:: GIVEN DATA ::
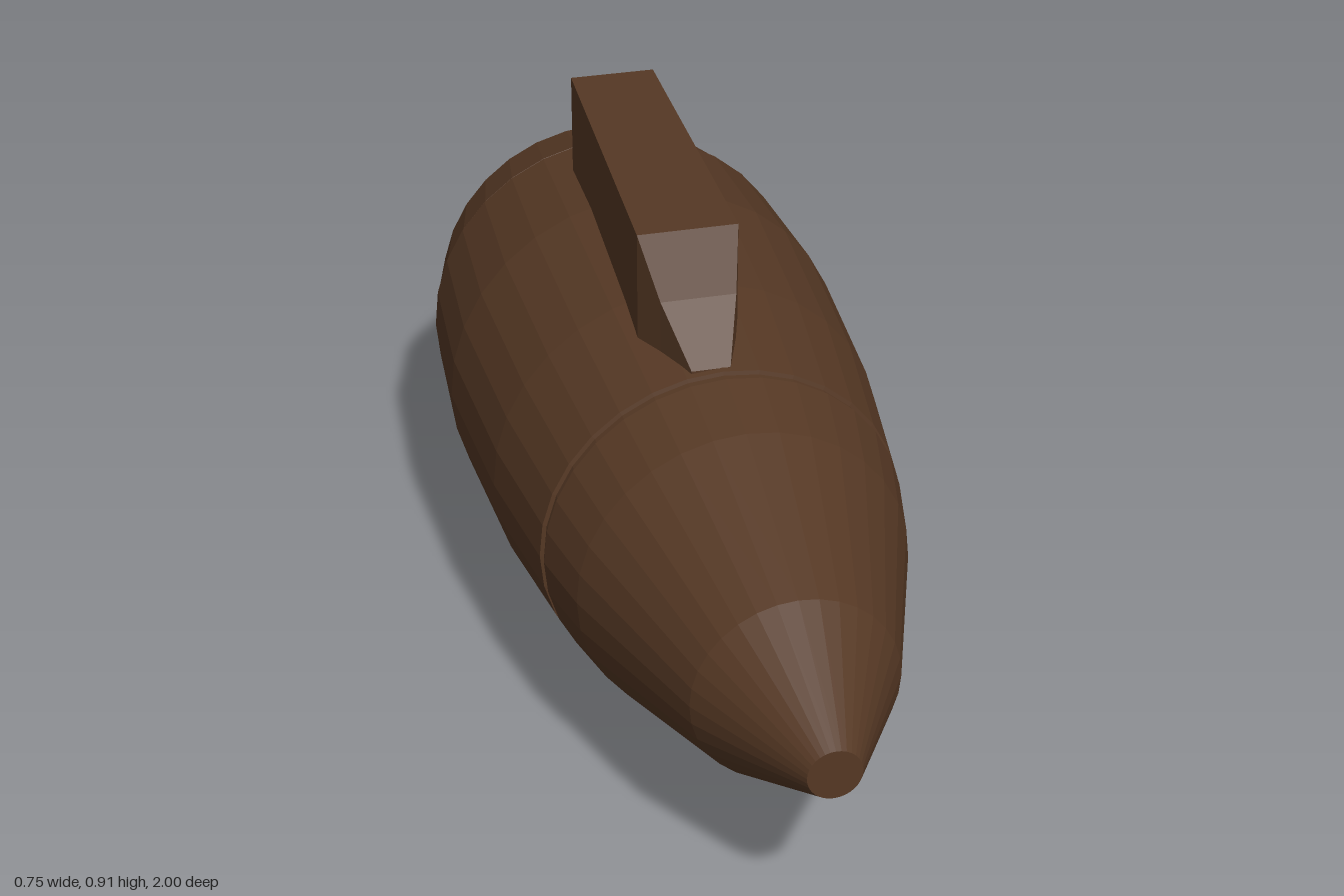
import * as THREE from 'three';

const AXIS_Y = 0.376; // height of the hull's centre line

export function createModel() {
  const model = new THREE.Group();
  model.name = 'submarine';
  const brown = new THREE.MeshStandardMaterial({ color: 0x553824, flatShading: true });
  brown.name = 'dark brown';

  const add = (name, geometry) => {
    const mesh = new THREE.Mesh(geometry, brown);
    mesh.name = name;
    model.add(mesh);
    return mesh;
  };

  // Hull sections: [radius, z] profiles from back to front, turned about the z axis
  const hullPart = (name, profile) => {
    const points = profile.map(([r, z]) => new THREE.Vector2(r, z));
    add(name, new THREE.LatheGeometry(points, 32).rotateX(Math.PI / 2)).position.y = AXIS_Y;
  };
  hullPart('tailCone', [
    [0, -1], [0.022, -1], [0.225, -0.8], [0.315, -0.67], [0.352, -0.53], [0.346, -0.525],
  ]);
  hullPart('midHull', [
    [0.346, -0.525], [0.356, -0.521], [0.373, -0.25], [0.354, 0.07],
    [0.32, 0.31], [0.313, 0.312],
  ]);
  hullPart('noseCone', [
    [0.313, 0.312], [0.313, 0.328], [0.317, 0.33], [0.288, 0.46], [0.175, 0.78], [0.045, 1], [0, 1],
  ]);

  // Tower: upright-walled sections from front to back, [z, right x, left x, top y]
  const sections = [
    [0.3, -0.052, 0.015, 0.697],
    [0.22, -0.086, 0.045, 0.79],
    [0.165, -0.113, 0.062, 0.892],
    [-0.43, -0.098, 0.056, 0.91],
    [-0.5, -0.077, 0.04, 0.83],
    [-0.527, -0.05, 0.02, 0.73],
  ];
  const floor = 0.62; // buried inside the hull
  const positions = [];
  const index = [];
  sections.forEach(([z, x0, x1, top], i) => {
    positions.push(x0, floor, z, x1, floor, z, x1, top, z, x0, top, z);
    if (i === 0) return;
    const a = (i - 1) * 4;
    const b = i * 4;
    for (let k = 0; k < 4; k++) {
      const n = (k + 1) % 4;
      index.push(a + k, b + k, b + n, a + k, b + n, a + n);
    }
  });
  const last = (sections.length - 1) * 4;
  index.push(0, 1, 2, 0, 2, 3, last, last + 2, last + 1, last, last + 3, last + 2);
  const tower = new THREE.BufferGeometry();
  tower.setAttribute('position', new THREE.Float32BufferAttribute(positions, 3));
  tower.setIndex(index);
  const flatTower = tower.toNonIndexed();
  flatTower.computeVertexNormals();
  add('conningTower', flatTower);

  return model;
}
:::
WORK ORDER
Go line by line through the data above and count those holding "flatTower"; report the number alone.

TASK RESULT
3